Of all the writers in the "realist" canon--from Thucydides and Hobbes to Morgenthau and Mearsheimer--it is Niccolo Machiavelli who retains the greatest capacity to shock. In 1513, banished from his beloved Florence, Machiavelli drafted his masterwork, The Prince. Five centuries later his primer on statecraft remains required if unsettling reading for practitioners and students of politics. Machiavelli's originality--and the source of his enduring, if notorious, reputation--was his blatant rejection of traditional morality as a guide to political action, and his insistence that statecraft be based on a realistic view of corrupted human nature.

Although frequently damned as an amoral cynic--author of "a handbook for gangsters", in Bertrand Russell's words--Machiavelli in fact occupies a more complicated ethical terrain. His central claim is that politics has a moral logic of its own, at times requiring actions to preserve the state that might be regarded as reprehensible within polite society. There are times, in other words, when conventional ethics must be set aside for the pragmatic and expedient dictates of (what would later become known as) raison d'etat or "reasons of state".

Those who oppose democracy will always counsel caution in saving the republic and couch it in moral terms hoping to restore dictatorship.

Posted by orrinj at 8:02 AM


Democrats Are Stifling Their Liberal Wing's Biggest Ideas (Perry Bacon Jr., 4/30/19, 538)

Here's a short list of the progressive wing's defeats since Democrats took control of the House in January:

The Green New Deal. Of the 235 Democratic members in the House, 91 have signed on to Ocasio-Cortez's signature resolution that calls for aggressive action to combat climate change but also includes other liberal priorities such as guaranteeing jobs for all Americans who want them. There is no indication, however, that House Democratic leaders are trying to write a version that would unify the party and be approved in a vote.

"Medicare for all." Nearly half (107) of House Democrats support the single-payer health care bill written by Rep. Pramila Jayapal of Washington, a leader of the Congressional Progressive Caucus, a bloc of the most liberal figures on Capitol Hill. But there is virtually no chance that Pelosi (who has not embraced the legislation) will put it up for a vote in the full House any time soon.

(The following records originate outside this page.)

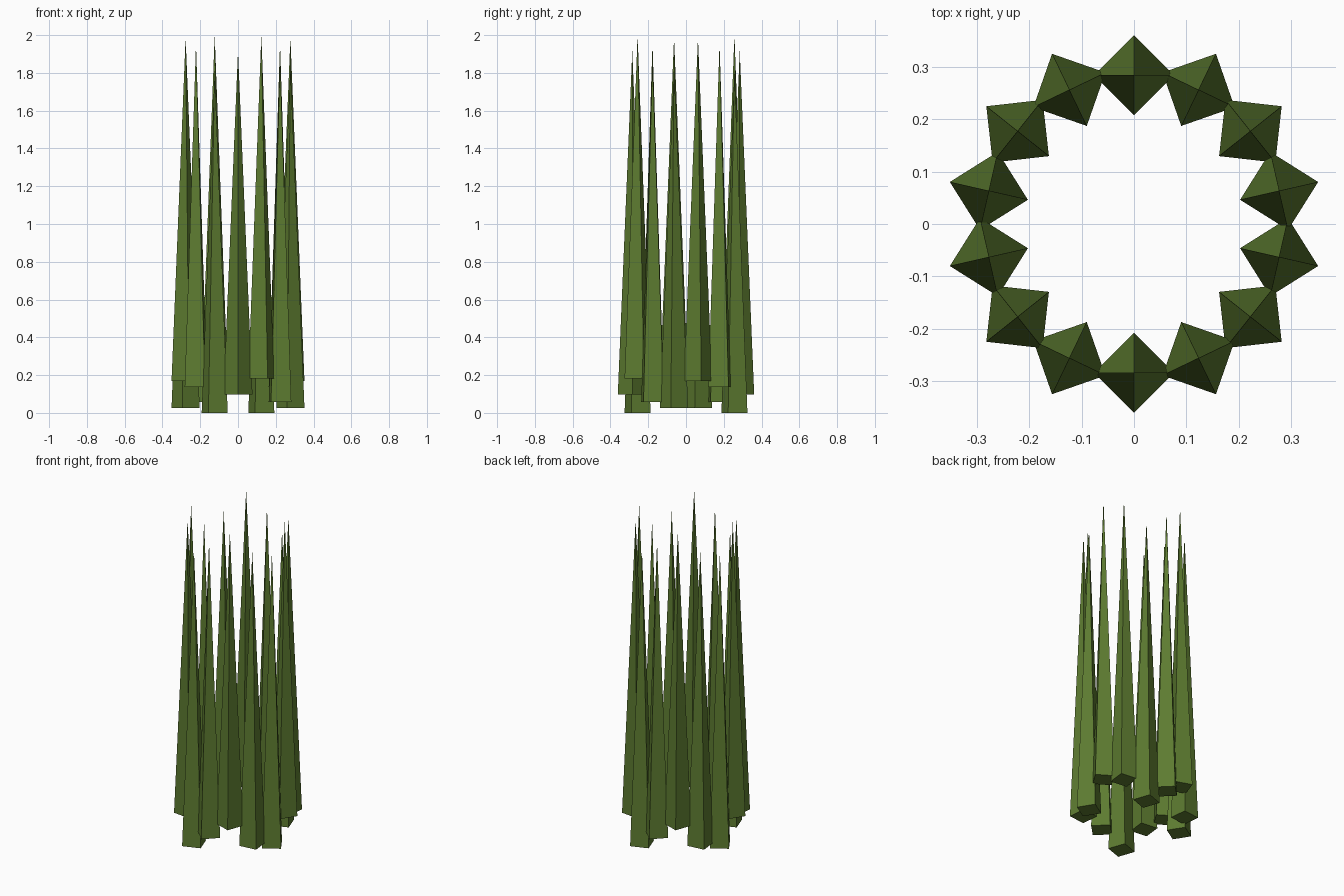
import bpy
from math import pi, cos, sin

if "Cube" in bpy.data.objects:
    bpy.data.objects.remove(bpy.data.objects["Cube"])

RING = 0.2845      # ring radius to spike centres
SPIKE_R = 0.0765   # corner radius of the square base
HEIGHT = 1.818
# base heights; the sequence repeats on the opposite half of the ring
BASES = [0.098, 0.182, 0.057, 0.026, 0.168, 0.136, 0.0]

green = bpy.data.materials.new("leaf_green")
green.diffuse_color = (0.11, 0.20, 0.03, 1)
green.use_nodes = True
green.node_tree.nodes["Principled BSDF"].inputs["Base Color"].default_value = green.diffuse_color

# ring of four-sided spikes, each with a corner pointing outward
for i in range(14):
    a = -pi / 2 + i * 2 * pi / 14
    z = BASES[i % 7]
    bpy.ops.mesh.primitive_cone_add(
        vertices=4, radius1=SPIKE_R, radius2=0, depth=HEIGHT,
        end_fill_type='NGON',
        location=(RING * cos(a), RING * sin(a), z + HEIGHT / 2),
        rotation=(0, 0, a))
    spike = bpy.context.object
    spike.name = f"grass_spike_{i + 1:02d}"
    spike.data.materials.append(green)
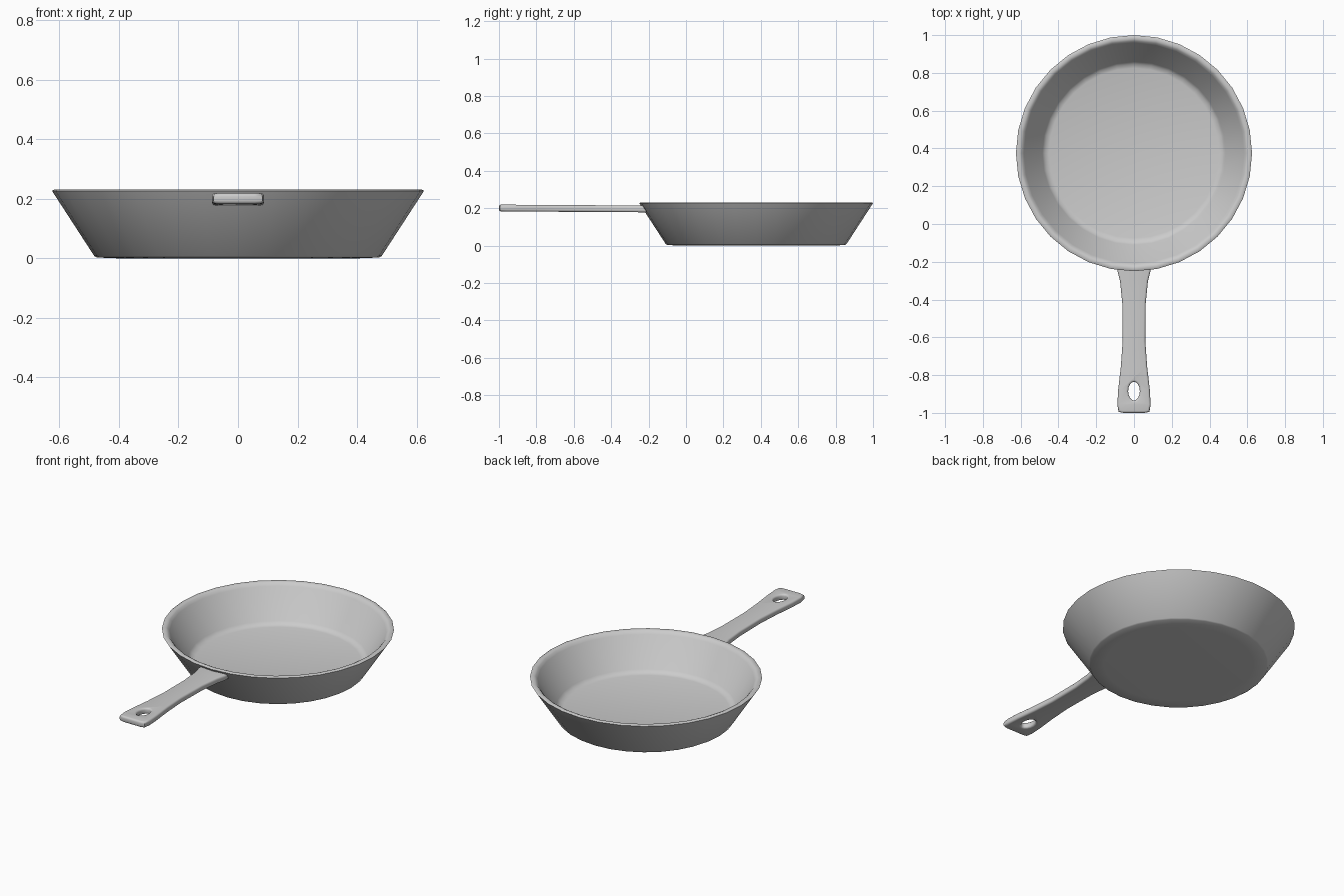
import bpy, bmesh, math

if "Cube" in bpy.data.objects:
    bpy.data.objects.remove(bpy.data.objects["Cube"])

CY = 0.375      # centre of the pan bowl along y
SIDES = 32


def smooth(obj, angle):
    bpy.ops.object.select_all(action='DESELECT')
    obj.select_set(True)
    bpy.context.view_layer.objects.active = obj
    bpy.ops.object.shade_smooth_by_angle(angle=math.radians(angle))


def lathe(name, profile):
    """Revolve an (r, z) profile around z and cap both ends."""
    bm = bmesh.new()
    rings = []
    for r, z in profile:
        rings.append([bm.verts.new((r * math.sin(2 * math.pi * i / SIDES),
                                    CY + r * math.cos(2 * math.pi * i / SIDES), z))
                      for i in range(SIDES)])
    for a, b in zip(rings, rings[1:]):
        for i in range(SIDES):
            j = (i + 1) % SIDES
            bm.faces.new((a[i], a[j], b[j], b[i]))
    bm.faces.new(rings[0])
    bm.faces.new(rings[-1])
    bmesh.ops.recalc_face_normals(bm, faces=bm.faces)
    mesh = bpy.data.meshes.new(name)
    bm.to_mesh(mesh)
    bm.free()
    obj = bpy.data.objects.new(name, mesh)
    bpy.context.collection.objects.link(obj)
    return obj


# Bowl: underside, flared wall, rounded rim, inner wall, floor
pan = lathe("pan_bowl", [
    (0.40, 0.0), (0.475, 0.003), (0.483, 0.008), (0.618, 0.216), (0.625, 0.227),
    (0.618, 0.231), (0.604, 0.231), (0.594, 0.226), (0.583, 0.212),
    (0.485, 0.050), (0.472, 0.036), (0.450, 0.030)])
smooth(pan, 50)

# Handle: waisted outline with a hanging hole, rounded edges
BEV = 0.011
half = [(0.088, -0.205), (0.088, -0.245), (0.074, -0.30), (0.062, -0.42), (0.060, -0.62),
        (0.070, -0.76), (0.084, -0.88), (0.088, -0.955), (0.083, -0.985), (0.066, -1.0)]
inset = [(x - BEV, min(max(y, -1.0 + BEV), -0.205 - BEV)) for x, y in half]
outline = inset + [(-x, y) for x, y in reversed(inset)]
HOLE = 16
hole = [((0.031 + BEV) * math.cos(2 * math.pi * i / HOLE),
         -0.885 + (0.050 + BEV) * math.sin(2 * math.pi * i / HOLE)) for i in range(HOLE)]

curve = bpy.data.curves.new("handle", 'CURVE')
curve.dimensions = '2D'
curve.fill_mode = 'BOTH'
curve.extrude = 0.007
curve.bevel_depth = BEV
curve.bevel_resolution = 2
for pts in (outline, hole):
    s = curve.splines.new('POLY')
    s.points.add(len(pts) - 1)
    for p, (x, y) in zip(s.points, pts):
        p.co = (x, y, 0, 1)
    s.use_cyclic_u = True
handle = bpy.data.objects.new("handle", curve)
bpy.context.collection.objects.link(handle)
bpy.context.view_layer.objects.active = handle
handle.select_set(True)
bpy.ops.object.convert(target='MESH')
handle = bpy.context.view_layer.objects.active

# Lift the handle slightly toward its free end and weld its seams
bm = bmesh.new()
bm.from_mesh(handle.data)
bmesh.ops.remove_doubles(bm, verts=bm.verts, dist=0.0005)
for v in bm.verts:
    t = min(max((-v.co.y - 0.205) / 0.795, 0), 1)
    v.co.z += 0.196 + 0.005 * t
bmesh.ops.recalc_face_normals(bm, faces=bm.faces)
bm.to_mesh(handle.data)
bm.free()
smooth(handle, 50)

Primary challenges. The Democratic Congressional Campaign Committee, the House Democrats' campaign arm, confirmed last month that it would not work with any campaign consultant or firm that helped Democratic candidates mount primary challenges against the party's incumbents. Remember that influential progressives like Ayanna Pressley of Massachusetts and Ocasio-Cortez got to Congress by first defeating Democratic incumbents. The liberal wing protested the policy, but Democratic leaders have said that it will remain in place.

A resolution condemning Ilhan Omar. Veteran House Democrats pushed for a resolution condemning Rep. Omar of Minnesota in the wake of comments she made that some in the party felt were anti-Semitic.2 Pelosi brought the resolution up for a vote, although the version that the House adopted was a broad condemnation of bigotry that addressed Islamophobia and other kinds of hate, in addition to anti-Semitism. News coverage still reflected the fact that Democrats initially came up with the resolution as a way to chastise Omar.

In all, the newly elected progressive members have made a lot of news but less legislative impact -- a fact not lost on the members themselves.

Republicans have likewise quashed Donald's extreme Right agenda except for what he can do by fiat.  the consensus that obtains for 60%+ of Americans is Republican.